▶ Exercise: Work out how many lines of the entries have the word "slab" in them. Respond with that number only.

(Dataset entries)
[Start of section]
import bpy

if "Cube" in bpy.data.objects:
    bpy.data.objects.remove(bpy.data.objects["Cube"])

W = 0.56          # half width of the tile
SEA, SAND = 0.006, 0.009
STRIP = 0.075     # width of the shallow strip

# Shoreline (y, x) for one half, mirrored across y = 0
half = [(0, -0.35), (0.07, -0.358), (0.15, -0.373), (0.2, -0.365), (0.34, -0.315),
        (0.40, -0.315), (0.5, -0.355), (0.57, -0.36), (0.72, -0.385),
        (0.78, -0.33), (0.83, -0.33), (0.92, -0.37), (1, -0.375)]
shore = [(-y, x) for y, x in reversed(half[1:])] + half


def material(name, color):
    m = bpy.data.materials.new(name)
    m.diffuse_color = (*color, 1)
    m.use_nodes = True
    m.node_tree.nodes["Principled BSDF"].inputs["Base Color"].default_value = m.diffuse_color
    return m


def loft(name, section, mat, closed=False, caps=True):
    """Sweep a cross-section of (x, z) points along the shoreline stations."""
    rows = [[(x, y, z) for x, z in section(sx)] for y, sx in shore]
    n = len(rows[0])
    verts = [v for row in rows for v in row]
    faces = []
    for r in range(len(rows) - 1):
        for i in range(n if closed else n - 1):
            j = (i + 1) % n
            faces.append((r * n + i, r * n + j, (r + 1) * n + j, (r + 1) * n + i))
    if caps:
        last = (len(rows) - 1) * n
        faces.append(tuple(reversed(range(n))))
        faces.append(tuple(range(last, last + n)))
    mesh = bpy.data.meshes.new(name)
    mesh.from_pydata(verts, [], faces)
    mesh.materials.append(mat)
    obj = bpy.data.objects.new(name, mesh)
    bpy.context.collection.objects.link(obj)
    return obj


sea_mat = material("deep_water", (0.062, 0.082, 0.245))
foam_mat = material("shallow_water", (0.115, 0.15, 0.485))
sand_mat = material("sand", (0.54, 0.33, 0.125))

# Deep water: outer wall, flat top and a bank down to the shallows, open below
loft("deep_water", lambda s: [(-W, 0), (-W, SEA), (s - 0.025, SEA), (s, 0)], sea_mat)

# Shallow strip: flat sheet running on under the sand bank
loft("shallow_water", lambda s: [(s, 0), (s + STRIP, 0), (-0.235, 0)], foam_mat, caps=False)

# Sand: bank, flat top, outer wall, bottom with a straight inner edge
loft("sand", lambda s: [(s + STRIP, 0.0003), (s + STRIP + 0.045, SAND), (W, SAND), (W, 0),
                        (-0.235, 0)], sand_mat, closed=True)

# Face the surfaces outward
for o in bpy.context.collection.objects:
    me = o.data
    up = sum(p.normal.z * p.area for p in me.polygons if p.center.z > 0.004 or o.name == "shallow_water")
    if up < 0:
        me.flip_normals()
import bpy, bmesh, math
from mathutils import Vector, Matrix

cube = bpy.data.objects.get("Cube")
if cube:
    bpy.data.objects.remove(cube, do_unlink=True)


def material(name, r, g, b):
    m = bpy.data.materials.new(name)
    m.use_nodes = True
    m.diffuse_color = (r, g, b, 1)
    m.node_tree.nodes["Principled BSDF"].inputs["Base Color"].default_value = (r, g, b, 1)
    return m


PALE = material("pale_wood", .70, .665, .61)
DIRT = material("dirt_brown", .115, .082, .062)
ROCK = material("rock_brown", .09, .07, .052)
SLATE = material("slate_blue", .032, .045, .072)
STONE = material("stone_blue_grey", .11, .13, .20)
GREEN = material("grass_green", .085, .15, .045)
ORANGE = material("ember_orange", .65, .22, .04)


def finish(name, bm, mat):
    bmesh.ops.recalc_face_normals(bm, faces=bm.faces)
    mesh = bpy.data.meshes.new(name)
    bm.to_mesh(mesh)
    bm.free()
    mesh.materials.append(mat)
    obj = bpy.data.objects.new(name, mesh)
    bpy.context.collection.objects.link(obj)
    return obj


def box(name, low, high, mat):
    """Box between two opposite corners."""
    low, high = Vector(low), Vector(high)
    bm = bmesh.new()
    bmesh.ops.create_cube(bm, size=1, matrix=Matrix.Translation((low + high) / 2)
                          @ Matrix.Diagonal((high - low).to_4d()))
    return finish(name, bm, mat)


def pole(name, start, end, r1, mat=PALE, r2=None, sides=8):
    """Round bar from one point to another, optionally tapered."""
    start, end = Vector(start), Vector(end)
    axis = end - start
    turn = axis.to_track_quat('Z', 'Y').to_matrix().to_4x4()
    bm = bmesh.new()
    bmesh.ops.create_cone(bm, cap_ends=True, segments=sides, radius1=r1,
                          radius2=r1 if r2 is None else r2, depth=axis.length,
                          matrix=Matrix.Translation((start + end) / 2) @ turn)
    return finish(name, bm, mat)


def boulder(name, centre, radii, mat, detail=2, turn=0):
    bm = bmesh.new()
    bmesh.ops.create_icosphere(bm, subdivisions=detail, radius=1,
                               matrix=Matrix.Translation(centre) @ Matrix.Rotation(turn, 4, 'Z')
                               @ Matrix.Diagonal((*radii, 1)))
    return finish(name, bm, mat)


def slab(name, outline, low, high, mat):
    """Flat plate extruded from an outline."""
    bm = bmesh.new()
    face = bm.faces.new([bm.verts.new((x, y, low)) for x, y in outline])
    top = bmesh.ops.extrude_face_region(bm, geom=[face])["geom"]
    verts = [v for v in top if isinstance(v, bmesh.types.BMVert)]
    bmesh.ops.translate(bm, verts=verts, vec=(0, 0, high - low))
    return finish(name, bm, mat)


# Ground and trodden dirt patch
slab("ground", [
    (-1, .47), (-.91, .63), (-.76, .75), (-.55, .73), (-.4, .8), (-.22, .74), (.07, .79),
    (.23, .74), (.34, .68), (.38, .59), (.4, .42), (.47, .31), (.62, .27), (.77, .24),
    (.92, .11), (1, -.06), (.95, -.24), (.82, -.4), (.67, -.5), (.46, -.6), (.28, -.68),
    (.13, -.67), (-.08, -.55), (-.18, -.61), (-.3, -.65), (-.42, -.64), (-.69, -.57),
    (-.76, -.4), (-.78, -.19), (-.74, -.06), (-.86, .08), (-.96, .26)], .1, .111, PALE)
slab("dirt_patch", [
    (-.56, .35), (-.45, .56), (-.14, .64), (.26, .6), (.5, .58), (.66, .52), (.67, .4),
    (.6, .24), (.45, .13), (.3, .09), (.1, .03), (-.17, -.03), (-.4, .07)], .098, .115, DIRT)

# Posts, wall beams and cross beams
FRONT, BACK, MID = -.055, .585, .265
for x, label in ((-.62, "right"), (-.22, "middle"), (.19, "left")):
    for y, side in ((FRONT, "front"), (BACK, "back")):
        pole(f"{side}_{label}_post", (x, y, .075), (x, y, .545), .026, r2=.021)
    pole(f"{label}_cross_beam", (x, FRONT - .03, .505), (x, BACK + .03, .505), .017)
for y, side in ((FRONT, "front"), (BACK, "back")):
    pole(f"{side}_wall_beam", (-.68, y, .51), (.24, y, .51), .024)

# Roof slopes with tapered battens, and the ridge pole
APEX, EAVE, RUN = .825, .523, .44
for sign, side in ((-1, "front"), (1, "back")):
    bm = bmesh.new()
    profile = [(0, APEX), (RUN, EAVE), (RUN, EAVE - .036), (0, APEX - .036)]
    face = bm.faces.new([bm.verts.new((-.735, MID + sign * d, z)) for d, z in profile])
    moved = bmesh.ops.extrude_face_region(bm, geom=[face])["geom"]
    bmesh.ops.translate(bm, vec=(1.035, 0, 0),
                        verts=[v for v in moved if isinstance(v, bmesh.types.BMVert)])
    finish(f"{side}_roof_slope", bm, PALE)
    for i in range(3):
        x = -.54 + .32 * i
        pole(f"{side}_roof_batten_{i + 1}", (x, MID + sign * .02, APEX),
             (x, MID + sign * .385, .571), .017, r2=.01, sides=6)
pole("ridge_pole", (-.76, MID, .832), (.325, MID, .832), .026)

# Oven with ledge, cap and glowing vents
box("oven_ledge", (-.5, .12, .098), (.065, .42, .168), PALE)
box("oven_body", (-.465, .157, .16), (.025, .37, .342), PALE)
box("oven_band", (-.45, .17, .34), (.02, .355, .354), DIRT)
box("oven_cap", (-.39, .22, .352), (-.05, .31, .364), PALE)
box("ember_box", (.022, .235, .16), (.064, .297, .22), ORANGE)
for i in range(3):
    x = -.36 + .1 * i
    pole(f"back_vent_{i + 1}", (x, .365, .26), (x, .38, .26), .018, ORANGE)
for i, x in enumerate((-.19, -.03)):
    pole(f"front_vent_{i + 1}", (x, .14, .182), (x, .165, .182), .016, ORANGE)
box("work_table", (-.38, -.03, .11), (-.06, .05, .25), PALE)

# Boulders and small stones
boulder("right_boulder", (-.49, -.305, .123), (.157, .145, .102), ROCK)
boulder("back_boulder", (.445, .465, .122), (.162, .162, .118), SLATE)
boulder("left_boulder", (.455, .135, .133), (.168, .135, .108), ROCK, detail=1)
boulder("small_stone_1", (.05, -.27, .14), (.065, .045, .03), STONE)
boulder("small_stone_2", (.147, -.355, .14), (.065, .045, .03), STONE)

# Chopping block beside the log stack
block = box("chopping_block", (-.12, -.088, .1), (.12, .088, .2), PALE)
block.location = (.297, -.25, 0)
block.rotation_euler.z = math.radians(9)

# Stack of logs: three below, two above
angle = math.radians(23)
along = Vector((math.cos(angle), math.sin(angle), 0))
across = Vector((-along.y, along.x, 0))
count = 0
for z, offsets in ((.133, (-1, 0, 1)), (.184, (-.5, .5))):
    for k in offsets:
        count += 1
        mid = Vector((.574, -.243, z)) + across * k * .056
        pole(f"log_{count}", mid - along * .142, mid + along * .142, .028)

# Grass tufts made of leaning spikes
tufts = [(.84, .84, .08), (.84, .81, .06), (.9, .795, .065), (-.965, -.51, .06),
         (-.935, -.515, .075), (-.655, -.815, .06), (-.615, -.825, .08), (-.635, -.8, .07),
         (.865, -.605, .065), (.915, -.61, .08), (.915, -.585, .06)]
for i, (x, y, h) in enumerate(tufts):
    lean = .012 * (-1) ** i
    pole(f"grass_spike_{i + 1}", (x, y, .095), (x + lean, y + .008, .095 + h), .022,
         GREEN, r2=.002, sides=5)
[End of section]
▶ Task answer: 3